Who should be taking the honors versions of our mathematics courses?A lot of questions have come up among individuals about the role of the honors versions of our service courses, and who is really qualified to take them. We have updated our advice page:
Before the change, the advice page recommended the honors version of multivariable calculus, 110.211 Honors Multivariable Calculus, to anyone with a score of 5 on the Advanced Placement BC-level exam. While this score certainly opens up access to the course, really the focus and intent of the course is different from that of the regular version 110.202 Calculus III.
The honors version, like all of our honors versions, is really a course in "mathematics taught the way mathematicians would really like to teach mathematics" (my quote). It is a highly theoretic versions of the standard curriculum, focusing to a large extent, on the underlying theory of a topic and focusing less on the applications and techniques. It is a great course for budding mathematics majors and those who aspire to learn mathematics in a more formal way. In fact, it is a great course to use as a bridge to higher level mathematics, and we encourage our mathematics majors to take the honors versions of all of the courses where we offer such a version.

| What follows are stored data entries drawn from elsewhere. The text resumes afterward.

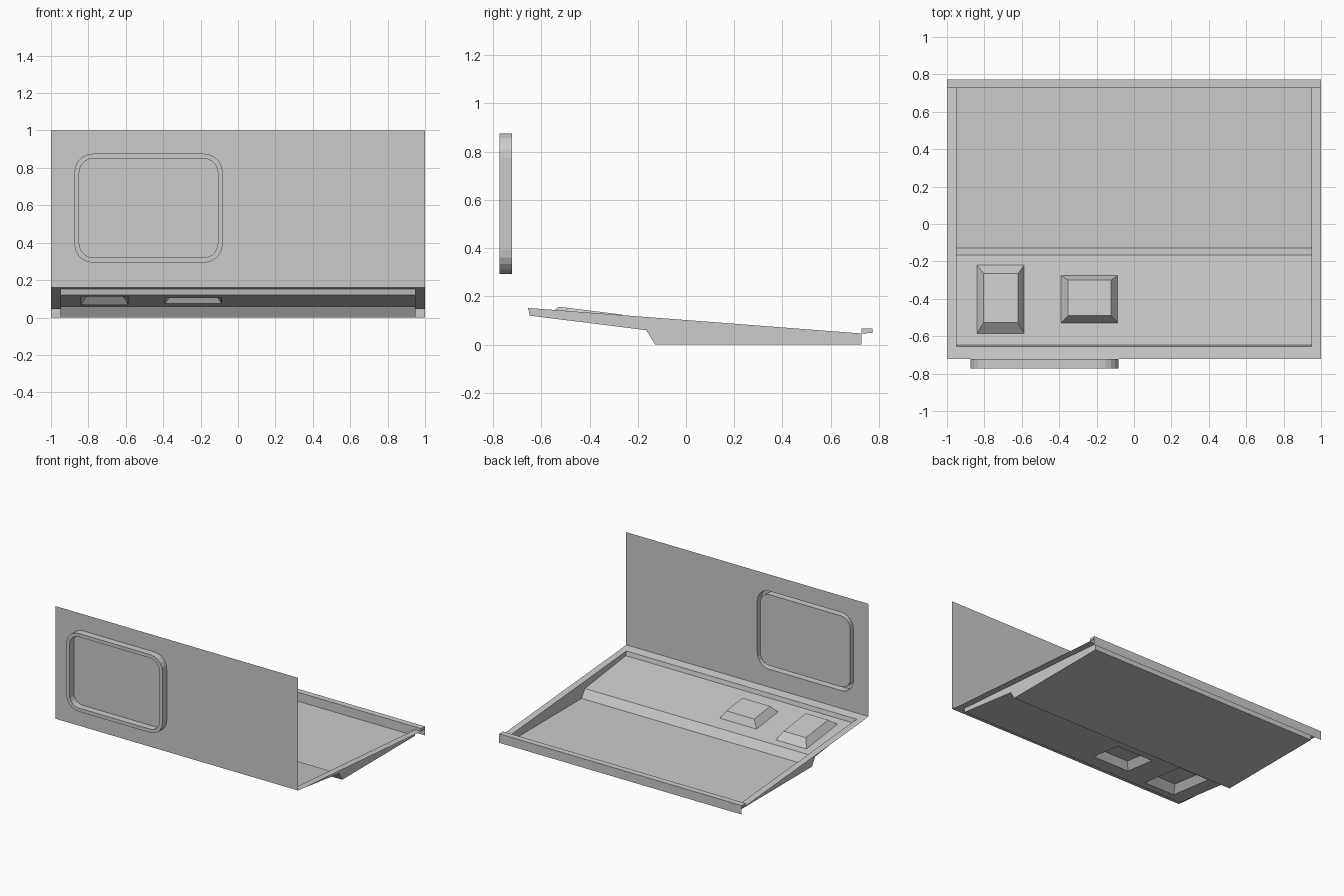
import bpy
import bmesh
import math

cube = bpy.data.objects.get("Cube")
if cube:
    bpy.data.objects.remove(cube, do_unlink=True)

grey = bpy.data.materials.new("light_grey")
grey.use_nodes = True
GREY = (0.6, 0.6, 0.6, 1)
grey.diffuse_color = GREY
grey.node_tree.nodes["Principled BSDF"].inputs["Base Color"].default_value = GREY

FRONT, REAR, HEM = -0.722, 0.773, 0.728     # panel, back edge, start of rear hem
SIDE = 0.95                                 # half width of the tray


def finish(name, bm, up):
    """Turn a sheet into an object whose normals agree with the given direction."""
    bmesh.ops.remove_doubles(bm, verts=bm.verts, dist=0.0005)
    bmesh.ops.recalc_face_normals(bm, faces=bm.faces)
    if sum(f.normal.dot(up) * f.calc_area() for f in bm.faces) < 0:
        bmesh.ops.reverse_faces(bm, faces=bm.faces)
    mesh = bpy.data.meshes.new(name)
    bm.to_mesh(mesh)
    bm.free()
    mesh.materials.append(grey)
    obj = bpy.data.objects.new(name, mesh)
    bpy.context.collection.objects.link(obj)
    return obj


def loop(bm, points):
    verts = [bm.verts.new(p) for p in points]
    edges = [bm.edges.new((v, verts[i - 1])) for i, v in enumerate(verts)]
    return verts, edges


def bridge(bm, a, b):
    for i in range(len(a)):
        bm.faces.new((a[i - 1], a[i], b[i], b[i - 1]))


def strip(bm, profile, half_width):
    """Sweep a (y, z) profile across the width."""
    for (y0, z0), (y1, z1) in zip(profile, profile[1:]):
        corners = [(-half_width, y0, z0), (half_width, y0, z0),
                   (half_width, y1, z1), (-half_width, y1, z1)]
        bm.faces.new([bm.verts.new(c) for c in corners])


def box_outline(x0, x1, y0, y1):
    return [(x0, y0), (x1, y0), (x1, y1), (x0, y1)]


def rounded(x0, x1, z0, z1, r, steps=5):
    pts = []
    centres = [(x1 - r, z1 - r), (x0 + r, z1 - r), (x0 + r, z0 + r), (x1 - r, z0 + r)]
    for k, (cx, cz) in enumerate(centres):
        for i in range(steps + 1):
            a = math.pi / 2 * (k + i / steps)
            pts.append((cx + r * math.cos(a), cz + r * math.sin(a)))
    return pts


# Upright panel with an embossed window frame and recessed pane
bm = bmesh.new()
at = lambda pts, y: [(x, y, z) for x, z in pts]
outer = rounded(-0.875, -0.082, 0.293, 0.876, 0.1)
inner = rounded(-0.849, -0.108, 0.32, 0.85, 0.075)
border, border_edges = loop(bm, at(box_outline(-1, 1, 0.16, 1), FRONT))
base, base_edges = loop(bm, at(outer, FRONT))
bmesh.ops.triangle_fill(bm, edges=border_edges + base_edges, use_beauty=True)
rim_out, _ = loop(bm, at(outer, -REAR))
rim_in, _ = loop(bm, at(inner, -REAR))
pane, _ = loop(bm, at(inner, FRONT))
bridge(bm, base, rim_out)
bridge(bm, rim_out, rim_in)
bridge(bm, rim_in, pane)
bm.faces.new(pane)
finish("window_panel", bm, (0, -1, 0))

# Tray profile: front wall, sloping floor, step, flat floor, rear wall
LIP, FLOOR, STEP, FLAT = (-0.655, 0.152), (-0.648, 0.12), (-0.165, 0.06), (-0.128, 0)
BACK_LOW, BACK_TOP = (HEM, 0), (HEM, 0.046)
profile = [LIP, FLOOR, STEP, FLAT, BACK_LOW, BACK_TOP]


def floor_z(y):
    t = (y - FLOOR[0]) / (STEP[0] - FLOOR[0])
    return FLOOR[1] + t * (STEP[1] - FLOOR[1])


bm = bmesh.new()
strip(bm, [LIP, FLOOR], SIDE)
strip(bm, [STEP, FLAT, BACK_LOW, BACK_TOP], SIDE)
for x in (-SIDE, SIDE):
    bm.faces.new([bm.verts.new((x, y, z)) for y, z in profile])
finish("tray_walls", bm, (0, 0, 1))

# Sloping tray floor with two raised pads
bm = bmesh.new()
lift = lambda pts, h: [(x, y, floor_z(y) + h) for x, y in pts]
pads = [
    (box_outline(-0.84, -0.587, -0.585, -0.22), box_outline(-0.804, -0.62, -0.527, -0.264)),
    (box_outline(-0.39, -0.087, -0.528, -0.275), box_outline(-0.353, -0.123, -0.49, -0.3)),
]
_, edges = loop(bm, lift(box_outline(-SIDE, SIDE, FLOOR[0], STEP[0]), 0))
feet = []
for foot, top in pads:
    verts, foot_edges = loop(bm, lift(foot, 0))
    feet.append(verts)
    edges += foot_edges
bmesh.ops.triangle_fill(bm, edges=edges, use_beauty=True)
for verts, (foot, top) in zip(feet, pads):
    top_verts, _ = loop(bm, lift(top, 0.052))
    bridge(bm, verts, top_verts)
    bm.faces.new(top_verts)
finish("sloping_floor", bm, (0, 0, 1))

# Flange along the front and both sides
bm = bmesh.new()
strip(bm, [(FRONT, 0.16), LIP], 1)
for s in (-1, 1):
    corners = [(x * s, y, z) for y, z, xs in ((*LIP, (SIDE, 1)), (*BACK_TOP, (1, SIDE)))
               for x in xs]
    bm.faces.new([bm.verts.new(c) for c in corners])
finish("tray_flange", bm, (0, 0, 1))

# Raised hem along the rear edge, folded down to the ground
bm = bmesh.new()
HEM_TOP = 0.067
strip(bm, [BACK_TOP, (HEM, HEM_TOP), (REAR, HEM_TOP), (REAR, 0.048), (REAR, 0)], 1)
for x in (-1, 1):
    cap = [BACK_TOP, (HEM, HEM_TOP), (REAR, HEM_TOP), (REAR, 0.048)]
    bm.faces.new([bm.verts.new((x, y, z)) for y, z in cap])
finish("rear_hem", bm, (0, 0, 1))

On the other hand, the honors versions of our courses are not really for someone who simply wants to have the title "honors" on their transcript. Nor are they for students who are not interested in gaining a deep understanding of why topics like calculus are so foundational to higher level understanding of all mathematical modeling.
We have found that many students were jumping directly into this course (and the other honors courses) and having to reassess their choice after a couple of weeks into the semester. Many of these students found themselves switching "down" to the regular version of the course. Not a good way to start one's career here at Hopkins, no?
With this new advice page, we hope to better inform students of our intent, as well our offerings in courses. We always welcome any and ALL commentary of our curriculum, and strongly encourage questions about our programs.
And for ALL of the incoming freshmen out there, welcome to Hopkins. My door is always open!